It’s a solid five should Hathaway’s performance live up to the chatter, but hot on their heels are the likes of Diane Lane (Secretariat), Julianne Moore (The Kids Are All Right) and Michelle Williams (Blue Valentine) not to mention several others such as Gwyneth Paltrow’s unseen performance in Country Strong and newcomer Hailee Steinfeld in the Coens’ True Grit. Steinfeld, for that matter, could take that “young-Hollywood sentimental lock” I just awarded Lawrence.

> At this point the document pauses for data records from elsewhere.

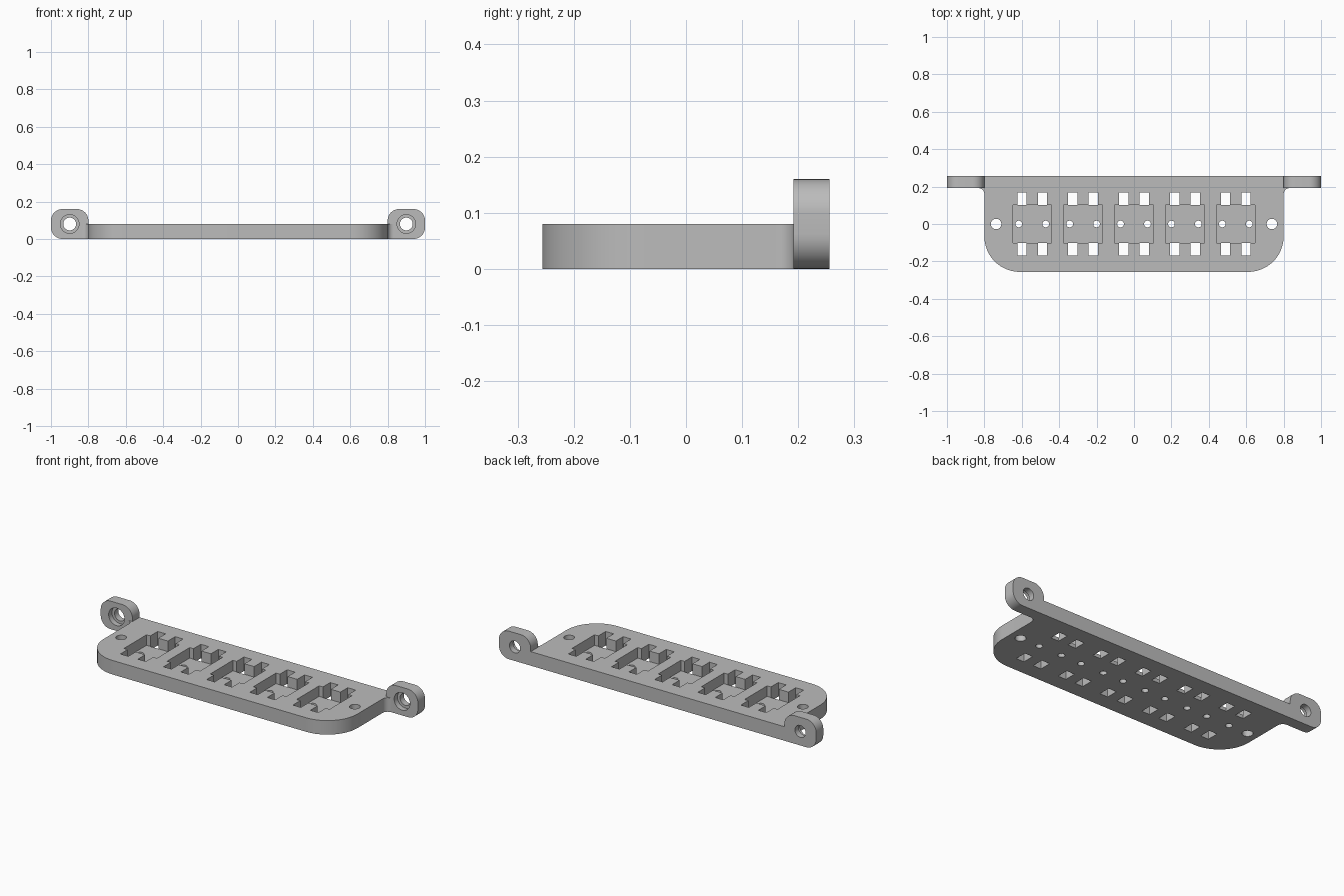
import bpy, bmesh, math
from mathutils import Matrix, Vector

if "Cube" in bpy.data.objects:
    bpy.data.objects.remove(bpy.data.objects["Cube"])

W, D, T = 0.80, 0.256, 0.08          # plate half width, half depth, thickness
EAR_Y, EAR_H = 0.192, 0.16           # ear front face, ear height
FLOOR = 0.02                         # thickness left under each pocket
EPS = 0.05

grey = bpy.data.materials.new("grey_plastic")
grey.diffuse_color = (0.5, 0.5, 0.5, 1)
grey.use_nodes = True
grey.node_tree.nodes["Principled BSDF"].inputs["Base Color"].default_value = grey.diffuse_color


def arc(cx, cy, r, a0, a1, n):
    return [(cx + r * math.cos(math.radians(a0 + (a1 - a0) * i / n)),
             cy + r * math.sin(math.radians(a0 + (a1 - a0) * i / n))) for i in range(n + 1)]


def prism(bm, points, offset):
    """Extrude a closed loop of 3D points along offset."""
    face = bm.faces.new([bm.verts.new(p) for p in points])
    out = bmesh.ops.extrude_face_region(bm, geom=[face])
    moved = [v for v in out["geom"] if isinstance(v, bmesh.types.BMVert)]
    bmesh.ops.translate(bm, verts=moved, vec=Vector(offset))


def box(bm, x0, x1, y0, y1, z0, z1):
    prism(bm, [(x0, y0, z0), (x1, y0, z0), (x1, y1, z0), (x0, y1, z0)], (0, 0, z1 - z0))


def cylinder_z(bm, x, y, r, z0, z1):
    prism(bm, [(px, py, z0) for px, py in arc(x, y, r, 0, 360, 32)[:-1]], (0, 0, z1 - z0))


def cylinder_y(bm, x, z, r, y0, y1):
    prism(bm, [(px, y0, pz) for px, pz in arc(x, z, r, 0, 360, 40)[:-1]], (0, y1 - y0, 0))


def make(name, bm, helper=False):
    bmesh.ops.recalc_face_normals(bm, faces=bm.faces[:])
    mesh = bpy.data.meshes.new(name)
    bm.to_mesh(mesh)
    bm.free()
    mesh.materials.append(grey)
    ob = bpy.data.objects.new(name, mesh)
    bpy.context.collection.objects.link(ob)
    ob.hide_render = helper
    return ob


# Plate outline: big front corners, small fillets running into the ears
R, F = 0.19, 0.032
right = arc(W - R, -D + R, R, -90, 0, 20)
right += arc(W + F, EAR_Y - F, F, 180, 90, 8) + [(W + F, D)]
outline = right + [(-x, y) for x, y in reversed(right)]
bm = bmesh.new()
prism(bm, [(x, y, 0) for x, y in outline], (0, 0, T))
plate = make("socket_plate", bm)

# Mounting ears: upright lugs, square only where they meet the plate
bm = bmesh.new()
r = 0.062
profile = [(W, 0)] + arc(1 - r, r, r, -90, 0, 12)
profile += arc(1 - r, EAR_H - r, r, 0, 90, 12) + arc(W + r, EAR_H - r, r, 90, 180, 12)
for s in (-1, 1):
    prism(bm, [(s * x, EAR_Y, z) for x, z in profile], (0, D - EAR_Y, 0))
ears = make("mounting_ears", bm, True)

# Blind cuts: five square pockets and the ear counterbores
centres = [i * 0.272 for i in range(-2, 3)]
bm = bmesh.new()
for cx in centres:
    box(bm, cx - 0.104, cx + 0.104, -0.102, 0.102, FLOOR, T + EPS)
for s in (-1, 1):
    cylinder_y(bm, s * 0.9, 0.08, 0.05, EAR_Y - EPS, EAR_Y + 0.03)
pockets = make("pocket_cutter", bm, True)

# Through cuts: four slots and two pin holes per pocket, screw holes, ear bores
bm = bmesh.new()
for cx in centres:
    for s in (-1, 1):
        x = cx + s * 0.055
        for y0, y1 in ((0.101, 0.168), (-0.168, -0.101)):
            box(bm, x - 0.025, x + 0.025, y0, y1, -EPS, T + EPS)
        cylinder_z(bm, cx + s * 0.072, 0, 0.018, -EPS, T + EPS)
for s in (-1, 1):
    cylinder_z(bm, s * 0.737, 0, 0.028, -EPS, T + EPS)
    cylinder_y(bm, s * 0.9, 0.08, 0.034, EAR_Y - EPS, D + EPS)
holes = make("hole_cutter", bm, True)

# Combine into one solid
bpy.context.view_layer.objects.active = plate
plate.select_set(True)
for ob, op in ((ears, 'UNION'), (pockets, 'DIFFERENCE'), (holes, 'DIFFERENCE')):
    mod = plate.modifiers.new(ob.name, 'BOOLEAN')
    mod.operation, mod.object, mod.solver = op, ob, 'EXACT'
    bpy.ops.object.modifier_apply(modifier=mod.name)
    bpy.data.objects.remove(ob)

bpy.ops.object.shade_smooth_by_angle(angle=math.radians(30))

Lesley Manville in Another Year
Photo: Sony Pictures Classics
1Lesley Manville (Another Year)
2Dale Dickey (Winter’s Bone)
3Dianne Wiest (Rabbit Hole)
4Elle Fanning (Somewhere)
5Helena Bonham Carter (The King’s Speech)

Continuing on the women’s side, the Supporting Actress race is all sewn up if you ask me as Lesley Manville gives one of the best performances of the year in Mike Leigh’s Another Year. Several pundits around the web are debating over whether she’ll be pushed as supporting or lead, but she is undoubtedly supporting and Sony Classics would be fools to push her in lead against much stronger competition. However, the names behind Manville aren’t so easily sorted out.

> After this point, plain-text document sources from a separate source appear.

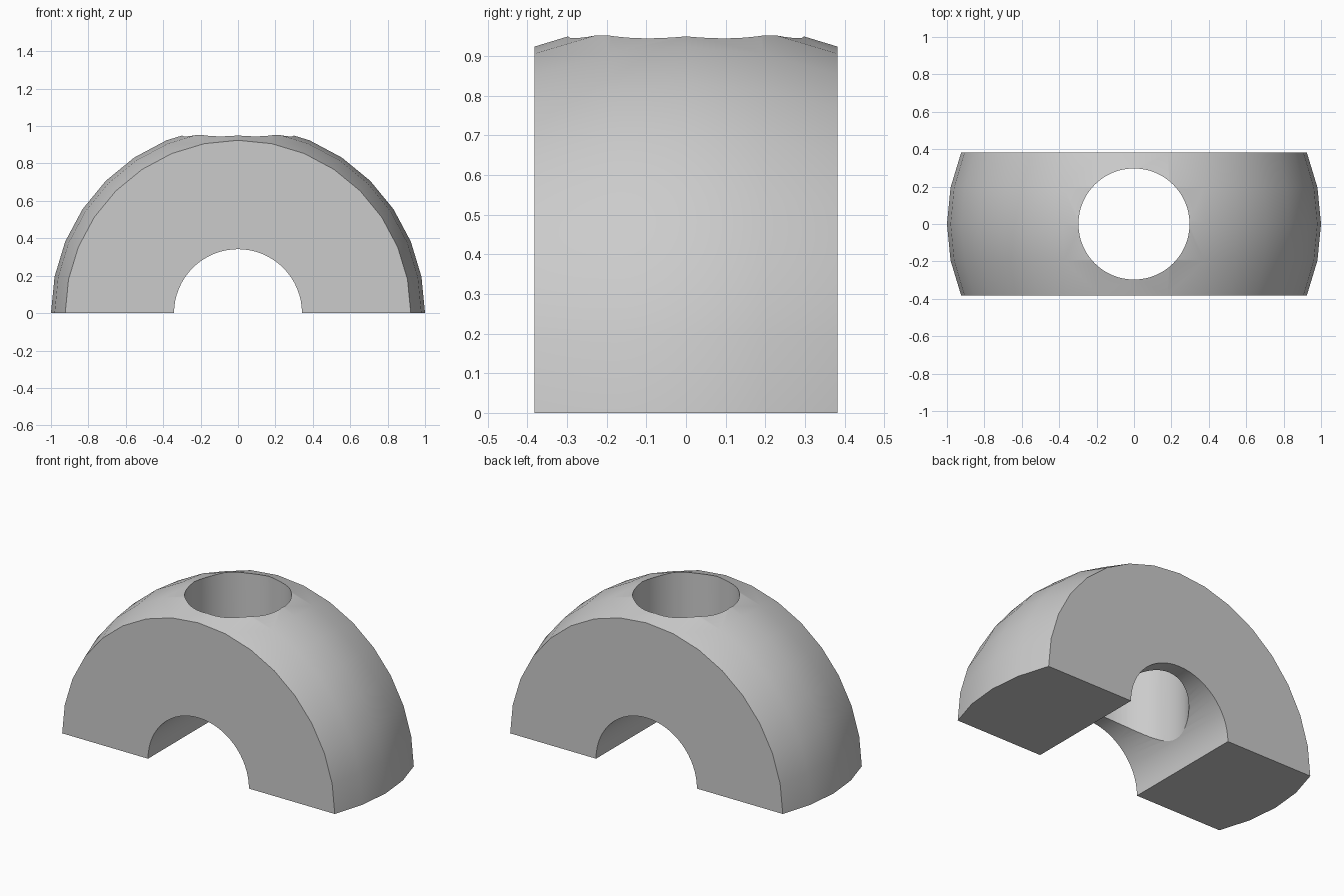
import bpy, bmesh
from math import sin, cos, pi, radians

if "Cube" in bpy.data.objects:
    bpy.data.objects.remove(bpy.data.objects["Cube"])

STEP = pi / 16  # facet step of the ball

# Half ball slice: five half rings around the y axis, closed with flat faces
bm = bmesh.new()
rings = []
for i in range(-2, 3):
    r, y = cos(i * STEP), sin(i * STEP)
    rings.append([bm.verts.new((r * cos(j * STEP), y, r * sin(j * STEP)))
                  for j in range(17)])
for a, b in zip(rings, rings[1:]):
    for j in range(16):
        bm.faces.new((a[j], a[j + 1], b[j + 1], b[j]))
bm.faces.new(rings[0])
bm.faces.new(rings[-1])
bm.faces.new([r[0] for r in rings] + [r[-1] for r in reversed(rings)])
bmesh.ops.recalc_face_normals(bm, faces=bm.faces)
mesh = bpy.data.meshes.new("arched_body")
bm.to_mesh(mesh)
bm.free()
body = bpy.data.objects.new("arched_body", mesh)
bpy.context.collection.objects.link(body)


def bore(name, radius, location, rotation):
    """Drill a round hole through the body."""
    bpy.ops.mesh.primitive_cylinder_add(vertices=64, radius=radius, depth=2,
                                        location=location, rotation=rotation)
    cutter = bpy.context.object
    cutter.name = name
    cutter.hide_render = True
    mod = body.modifiers.new(name, 'BOOLEAN')
    mod.operation = 'DIFFERENCE'
    mod.solver = 'EXACT'
    mod.object = cutter
    bpy.ops.object.select_all(action='DESELECT')
    bpy.context.view_layer.objects.active = body
    body.select_set(True)
    bpy.ops.object.modifier_apply(modifier=name)
    bpy.data.objects.remove(cutter)


# Arch opening from front to back, and the upright hole through the top
bore("arch_cutter", 0.342, (0, 0, 0), (radians(90), 0, 0))
bore("top_hole_cutter", 0.297, (0, 0, 0.5), (0, 0, 0))

bpy.ops.object.shade_smooth_by_angle(angle=radians(30))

Right now I have Dale Dickey’s menacing performance in Winter’s Bone at #2 followed by Dianne Wiest (Rabbit Hole), Elle Fanning (Somewhere) and Helena Bonham Carter (The King’s Speech). This is me just spit-balling at the moment as I am positive two or three of those names will not make the final ballot, but who will rise up is beyond me at the moment.

Geoffrey Rush in The King’s Speech
Photo: The Weinstein Co.
1Geoffrey Rush (The King’s Speech)
2Christian Bale (The Fighter)
3Sam Rockwell (Conviction)
4Bill Murray (Get Low)
5John Hawkes (Winter’s Bone)

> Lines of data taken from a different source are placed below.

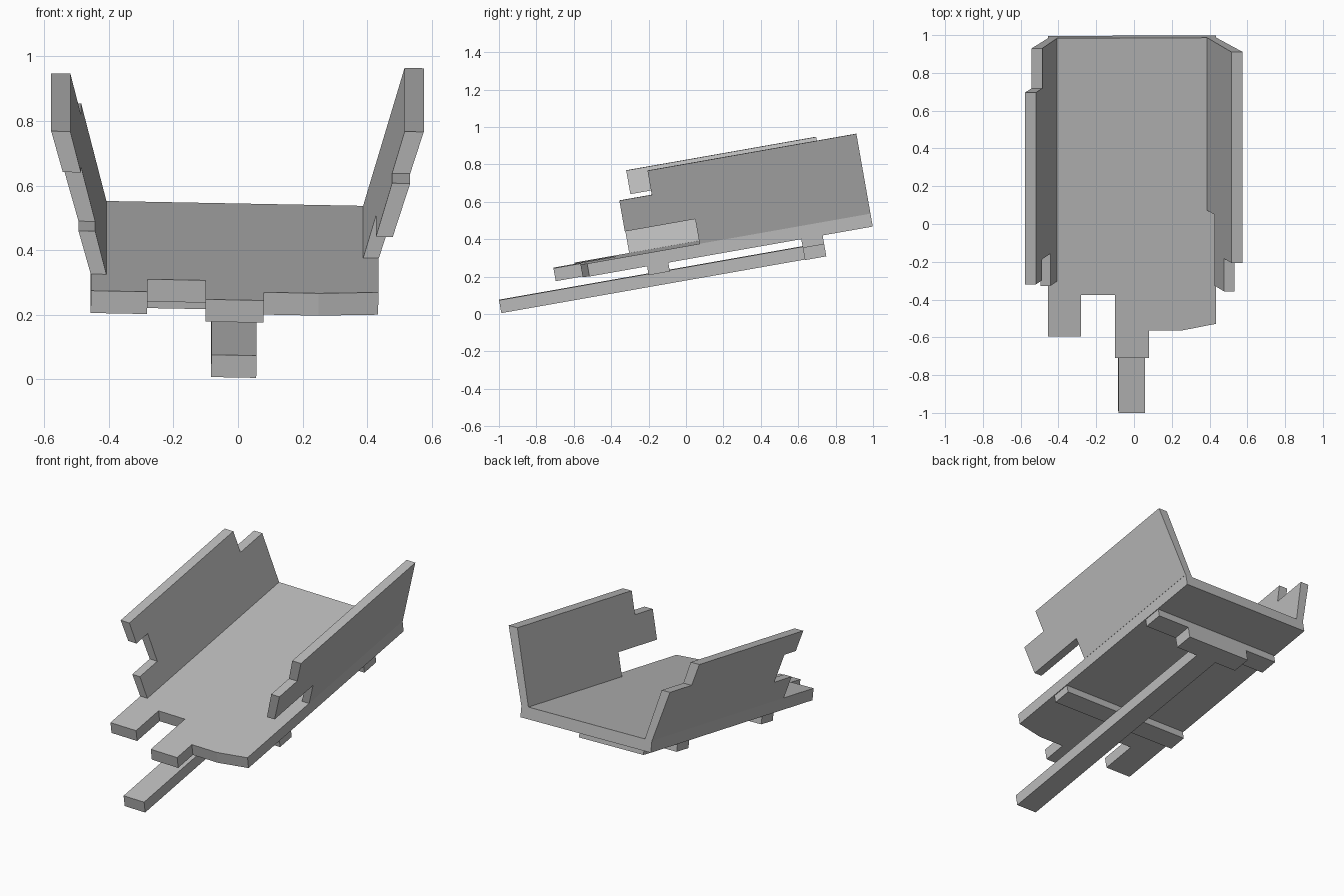
import bpy, bmesh
from math import radians
from mathutils import Matrix, Vector

cube = bpy.data.objects.get("Cube")
if cube:
    bpy.data.objects.remove(cube, do_unlink=True)

grey = bpy.data.materials.new("plain grey")
grey.use_nodes = True
COLOUR = (0.5, 0.5, 0.5, 1)
grey.diffuse_color = COLOUR
grey.node_tree.nodes["Principled BSDF"].inputs["Base Color"].default_value = COLOUR

# The whole cradle leans back and rolls slightly to one side
LEAN = (Matrix.Translation((-0.01, 0, 0.371))
        @ Matrix.Rotation(radians(10), 4, 'X')
        @ Matrix.Rotation(radians(1.1), 4, 'Y'))


def slab(name, outline, near, far):
    """Solid between two placements of the same flat outline."""
    bm = bmesh.new()
    a = [bm.verts.new(LEAN @ Vector(near(*p))) for p in outline]
    b = [bm.verts.new(LEAN @ Vector(far(*p))) for p in outline]
    bm.faces.new(a)
    bm.faces.new(b[::-1])
    for i in range(len(a)):
        j = (i + 1) % len(a)
        bm.faces.new((a[j], a[i], b[i], b[j]))
    bmesh.ops.recalc_face_normals(bm, faces=bm.faces)
    mesh = bpy.data.meshes.new(name)
    bm.to_mesh(mesh)
    bm.free()
    mesh.materials.append(grey)
    obj = bpy.data.objects.new(name, mesh)
    bpy.context.collection.objects.link(obj)


def flat(name, outline, top, bottom):
    slab(name, outline, lambda x, y: (x, y, top), lambda x, y: (x, y, bottom))


def bar(name, half_width, front, back, top, bottom):
    flat(name, [(-half_width, front), (half_width, front),
                (half_width, back), (-half_width, back)], top, bottom)


def wall(name, side, outline):
    # Walls splay outward with height and thicken slightly
    slab(name, outline,
         lambda y, z: (side * (0.3975 + 0.275 * z), y, z),
         lambda y, z: (side * (0.446 + 0.3 * z), y, z))


# Floor with front prong, notch and tongue
flat("floor", [(-0.445, 1), (-0.445, -0.604), (-0.27, -0.604), (-0.27, -0.381),
               (-0.09, -0.381), (-0.09, -0.72), (0.09, -0.72), (0.09, -0.574),
               (0.26, -0.574), (0.445, -0.538), (0.445, 1)], 0, -0.07)

# Side walls with stepped, notched ends
wall("left_wall", 1, [(1, 0), (1, 0.436), (-0.134, 0.436), (-0.134, 0.304),
                      (-0.31, 0.304), (-0.31, 0.135), (0.072, 0.135), (0.072, 0)])
wall("right_wall", -1, [(1, 0), (1, 0.305), (0.785, 0.305), (0.785, 0.436),
                        (-0.246, 0.436), (-0.246, 0.308), (-0.134, 0.308),
                        (-0.134, 0.135), (-0.307, 0.135), (-0.307, 0)])

# Cross bars under the floor, and the T-shaped rail hanging from them
UNDER, RAIL_TOP, RAIL_BOTTOM = -0.07, -0.118, -0.188
bar("front_cross_bar", 0.44, -0.225, -0.11, UNDER, RAIL_TOP)
bar("rear_cross_bar", 0.44, 0.612, 0.728, UNDER, RAIL_TOP)
flat("rail", [(-0.07, -1.036), (0.07, -1.036), (0.07, 0.612), (0.22, 0.612),
              (0.22, 0.728), (-0.22, 0.728), (-0.22, 0.612), (-0.07, 0.612)],
     RAIL_TOP, RAIL_BOTTOM)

On the Supporting Actor side I don’t see anyone competing with Geoffrey Rush for The King’s Speech at the moment. Combined with Firth, the two make a powerful acting duo in that film. However, like the women’s side, I don’t have any kind of a clear picture on the rest of the race.

Currently below the bubble I have the likes of John Malkovich (Secretariat), Mark Ruffalo (The Kids are All Right), Josh Brolin (True Grit), Jeremy Renner (The Town), Justin Timberlake (The Social Network) and Andrew Garfield (The Social Network). And truth be told, any one of them, or even four of them could move into the top five. The only lock at this point is Rush, though I think Rockwell will be nommed not only for a good performance in Conviction, but also the uproar over him not being nominated for Moon last year.

As the links below each chart say, you can browse my “The Contenders” section for the full prediction charts or even click here to get started. I am still working on the Adapted and Original Screenplay categories and by the time I have my next predictions update I should have those figured out.

For now, browse my complete list of predictions and share your thoughts in the comments below. We’re getting closer and closer to the time of year where movement on the prediction boards will begin to get a bit more precise as this update has several big jumps following my last batch of predictions over a month ago.